[Records from a collection]
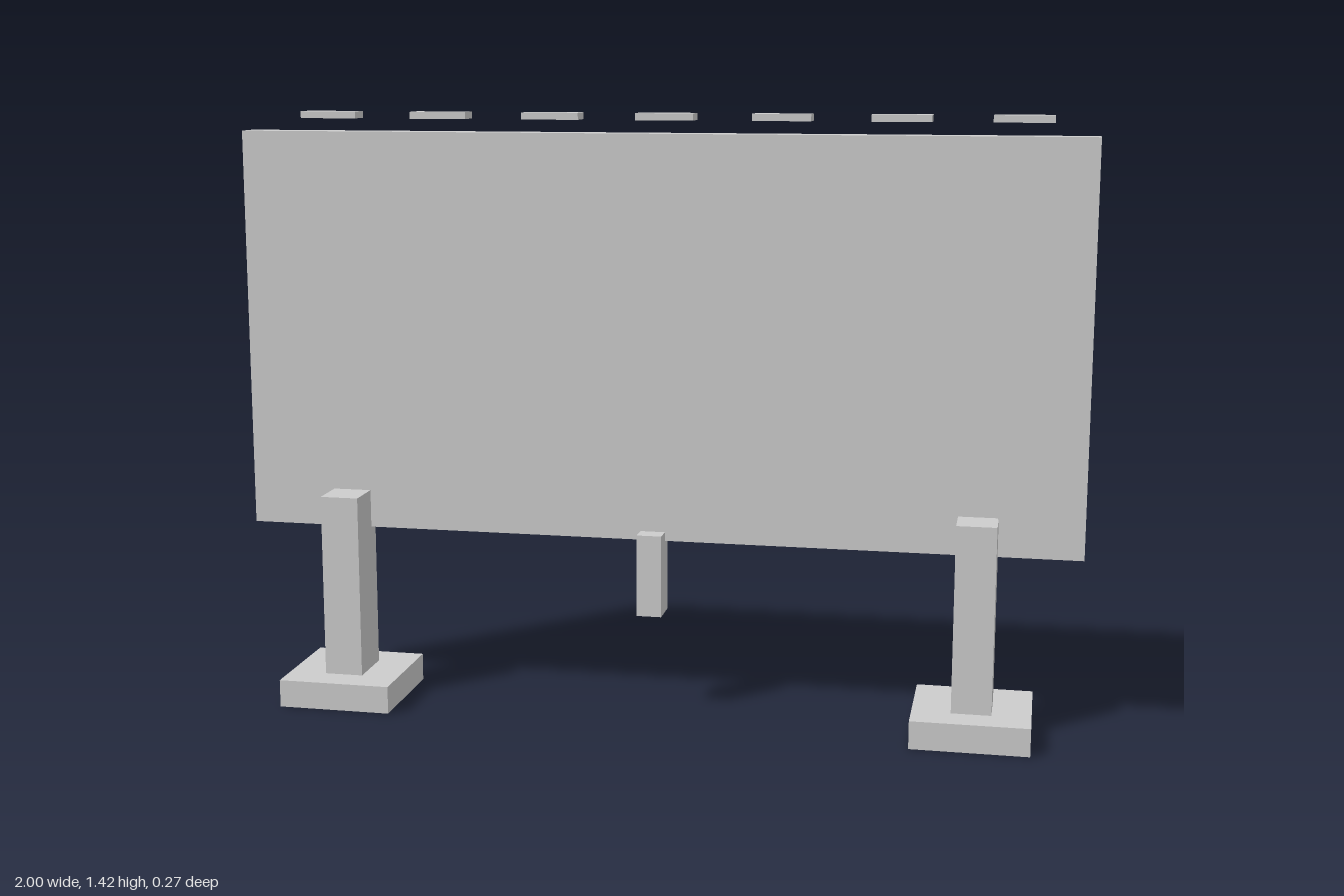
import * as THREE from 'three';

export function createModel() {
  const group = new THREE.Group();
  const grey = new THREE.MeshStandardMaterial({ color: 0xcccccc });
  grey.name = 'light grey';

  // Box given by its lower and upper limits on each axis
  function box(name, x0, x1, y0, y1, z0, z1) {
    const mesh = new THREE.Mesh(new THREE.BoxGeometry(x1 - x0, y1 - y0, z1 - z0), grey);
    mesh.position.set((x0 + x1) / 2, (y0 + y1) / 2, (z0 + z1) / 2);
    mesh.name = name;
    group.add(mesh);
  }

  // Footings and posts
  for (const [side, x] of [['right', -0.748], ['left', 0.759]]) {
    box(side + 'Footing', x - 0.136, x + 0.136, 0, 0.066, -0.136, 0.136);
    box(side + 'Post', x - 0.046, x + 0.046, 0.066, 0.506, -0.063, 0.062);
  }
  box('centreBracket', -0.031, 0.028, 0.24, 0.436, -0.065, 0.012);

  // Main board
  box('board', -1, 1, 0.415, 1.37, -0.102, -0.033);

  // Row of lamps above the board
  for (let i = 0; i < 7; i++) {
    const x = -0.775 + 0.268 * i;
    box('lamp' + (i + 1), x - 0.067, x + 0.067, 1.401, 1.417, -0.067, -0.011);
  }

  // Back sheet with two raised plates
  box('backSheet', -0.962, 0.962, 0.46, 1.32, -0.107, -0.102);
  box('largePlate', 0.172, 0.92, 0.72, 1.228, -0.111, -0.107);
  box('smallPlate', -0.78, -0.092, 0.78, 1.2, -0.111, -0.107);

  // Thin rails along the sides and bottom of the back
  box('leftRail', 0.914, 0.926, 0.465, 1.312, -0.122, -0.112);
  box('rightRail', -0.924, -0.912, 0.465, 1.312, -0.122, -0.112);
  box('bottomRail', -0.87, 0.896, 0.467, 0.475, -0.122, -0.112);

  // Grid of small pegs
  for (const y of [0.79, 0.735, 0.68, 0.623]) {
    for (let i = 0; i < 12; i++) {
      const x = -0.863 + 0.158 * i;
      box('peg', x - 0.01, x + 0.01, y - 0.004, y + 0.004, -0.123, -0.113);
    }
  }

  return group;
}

WHAT TO PRODUCE.
Go through the entries above and report each line with the string "const" in it.

TASK SOLUTION.
  const group = new THREE.Group();
  const grey = new THREE.MeshStandardMaterial({ color: 0xcccccc });
    const mesh = new THREE.Mesh(new THREE.BoxGeometry(x1 - x0, y1 - y0, z1 - z0), grey);
  for (const [side, x] of [['right', -0.748], ['left', 0.759]]) {
    const x = -0.775 + 0.268 * i;
  for (const y of [0.79, 0.735, 0.68, 0.623]) {
      const x = -0.863 + 0.158 * i;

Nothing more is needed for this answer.